Jaziri escapes ATP sanctions for Tashkent withdrawal
The ATP has cleared Arab No1 tennis player Malek Jaziri of any “wrongdoing” following his withdrawal from a match in Tashkent against Israel’s Amir Weintraub last week, a statement has confirmed.
Last Friday, Tunisian Jaziri was scheduled to face Weintraub in the quarter-final of the Challenge Tour event, but pulled out prior to the contest upon receiving an email from the Tunisian Tennis Federation ordering him not to play.
Jaziri, who was also carrying a knee injury at the time and cited the problem as the reason for his withdrawal, was concerned he would face career-damaging repercussions for pulling out, according to his brother Amir Jaziri.
However, following an investigation, the ATP has relieved Jaziri of any culpability, although the International Tennis Federation (ITF) is still looking into the matter.
"We have found no wrongdoing on the part of the player and all of the information we have gathered has been passed on to the ITF," the statement said.
ITF spokeswoman Barbara Travers said its investigation of the alleged forced pullout was ongoing.
"The ITF takes any matter regarding discrimination very seriously and this incident will be discussed by the ITF Board of Directors at its regularly scheduled meeting on 31 October — 1 November in Cagliari, Italy," Travers wrote in an email published by USA Today.
"We have asked the Federation Tunisienne de Tennis to make any relevant submissions to the ITF ahead of that meeting."
If the Tunisian federation is found guilty of any wrongdoing, it could face possible punishment from the ITF, including a suspension from the Davis Cup and even future Olympics.
Jaziri's withdrawal was first brought to public attention by his brother, Amir, after he spoke on Tunisian radio about the situation the world No165 had become engulfed in.
Amir revealed that an email had been sent by the Tunisian Tennis Federation ordering Malek to withdraw from the tournament.
"Following a meeting this afternoon with the Ministry of Youth and Sports, I have the immense regret to inform you that you are ordered not to play against the Israeli player," the federation's email reportedly said.
Jaziri also had to contend with threatening messages on various social media outlets, warning him not to play the match.
Sport360's tennis expert Reem Abulleil explained: "Besides the pressure from the federation, Jaziri was also under a lot of pressure from scores of Tunisians, who trolled his Facebook page the second they found out he might play an Israeli.

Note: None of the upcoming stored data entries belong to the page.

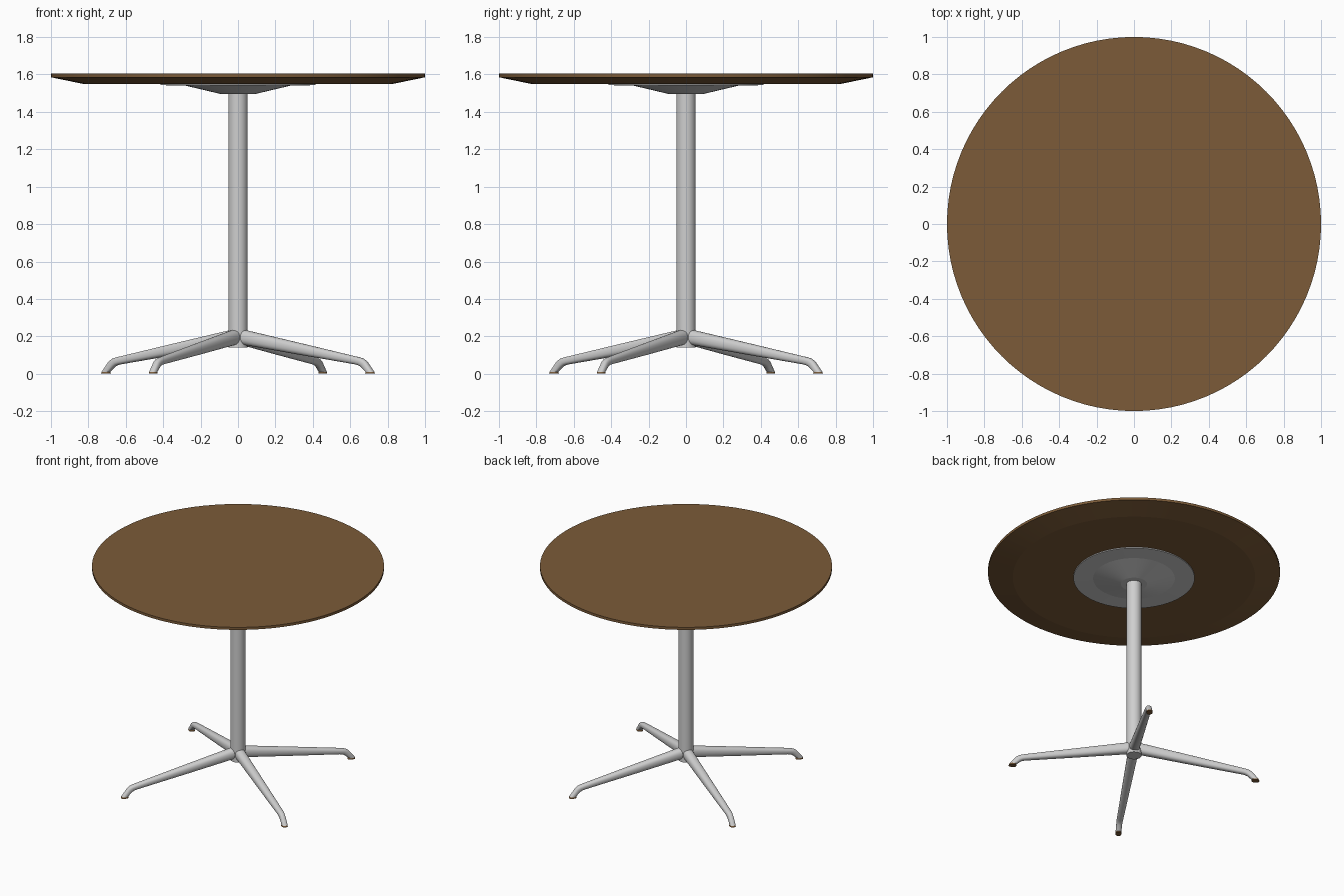
import bpy, bmesh, math
from mathutils import Matrix, Vector

cube = bpy.data.objects.get("Cube")
if cube:
    bpy.data.objects.remove(cube, do_unlink=True)


def material(name, rgb):
    m = bpy.data.materials.new(name)
    m.use_nodes = True
    m.diffuse_color = (*rgb, 1)
    m.node_tree.nodes["Principled BSDF"].inputs["Base Color"].default_value = (*rgb, 1)
    return m


wood = material("brown wood", (0.20, 0.105, 0.04))
metal = material("light grey metal", (0.62, 0.62, 0.62))


def loft(name, rings, mat, angle=30):
    """Skin a list of equal rings and cap both ends."""
    bm = bmesh.new()
    loops = [[bm.verts.new(p) for p in ring] for ring in rings]
    n = len(loops[0])
    for a, b in zip(loops, loops[1:]):
        for i in range(n):
            j = (i + 1) % n
            bm.faces.new((a[i], a[j], b[j], b[i]))
    bm.faces.new(loops[0])
    bm.faces.new(loops[-1])
    bmesh.ops.recalc_face_normals(bm, faces=bm.faces)
    mesh = bpy.data.meshes.new(name)
    bm.to_mesh(mesh)
    bm.free()
    mesh.materials.append(mat)
    ob = bpy.data.objects.new(name, mesh)
    bpy.context.collection.objects.link(ob)
    bpy.ops.object.select_all(action="DESELECT")
    ob.select_set(True)
    bpy.context.view_layer.objects.active = ob
    bpy.ops.object.shade_smooth_by_angle(angle=math.radians(angle))
    return ob


def turned(name, profile, mat, sides, angle=30):
    """Round part from (radius, height) pairs."""
    turns = [math.tau * i / sides for i in range(sides)]
    return loft(name, [[(r * math.cos(t), r * math.sin(t), z) for t in turns]
                       for r, z in profile], mat, angle)


def section(top, bottom, half_width, sides=24):
    """Rounded cross-section spanning two (reach, height) points."""
    a = Vector((top[0], 0, top[1]))
    b = Vector((bottom[0], 0, bottom[1]))
    ring = []
    for i in range(sides):
        t = math.tau * i / sides
        c, s = (math.copysign(abs(v) ** 0.85, v) for v in (math.cos(t), math.sin(t)))
        ring.append((a + b) / 2 + (a - b) / 2 * c + Vector((0, half_width * s, 0)))
    return ring


# Round top with an undercut edge
turned("table_top", [(0.83, 1.55), (1, 1.585), (1, 1.604)], wood, 96, 8)

# Mounting plate and column
turned("mounting_plate", [(0.09, 1.495), (0.28, 1.54), (0.415, 1.543), (0.415, 1.551)],
       metal, 64, 8)
turned("column", [(0.052, 0.14), (0.052, 1.5)], metal, 48)

# Four tapering legs with downturned feet and pads
leg_rings = [
    section((0.02, 0.239), (0.02, 0.157), 0.036),
    section((0.40, 0.163), (0.38, 0.103), 0.029),
    section((0.77, 0.088), (0.745, 0.050), 0.022),
    section((0.797, 0.080), (0.765, 0.046), 0.021),
    section((0.818, 0.066), (0.782, 0.038), 0.020),
    section((0.862, 0.010), (0.815, 0.010), 0.020),
]
pad_rings = [
    section((0.862, 0.010), (0.815, 0.010), 0.020),
    section((0.866, 0.0), (0.811, 0.0), 0.021),
]
for i, side in enumerate(("front_left", "back_left", "back_right", "front_right")):
    spin = Matrix.Rotation(math.radians(-32.7 + 90 * i), 4, "Z")
    loft(side + "_leg", leg_rings, metal, 40).matrix_world = spin
    loft(side + "_foot_pad", pad_rings, wood, 40).matrix_world = spin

"Considering he and his family live in Tunisia – a country that until this day remains unstable and unsafe after the revolution – it is not easy to ignore such angry hate comments bearing in mind that his own safety along with his family’s could be jeopardised."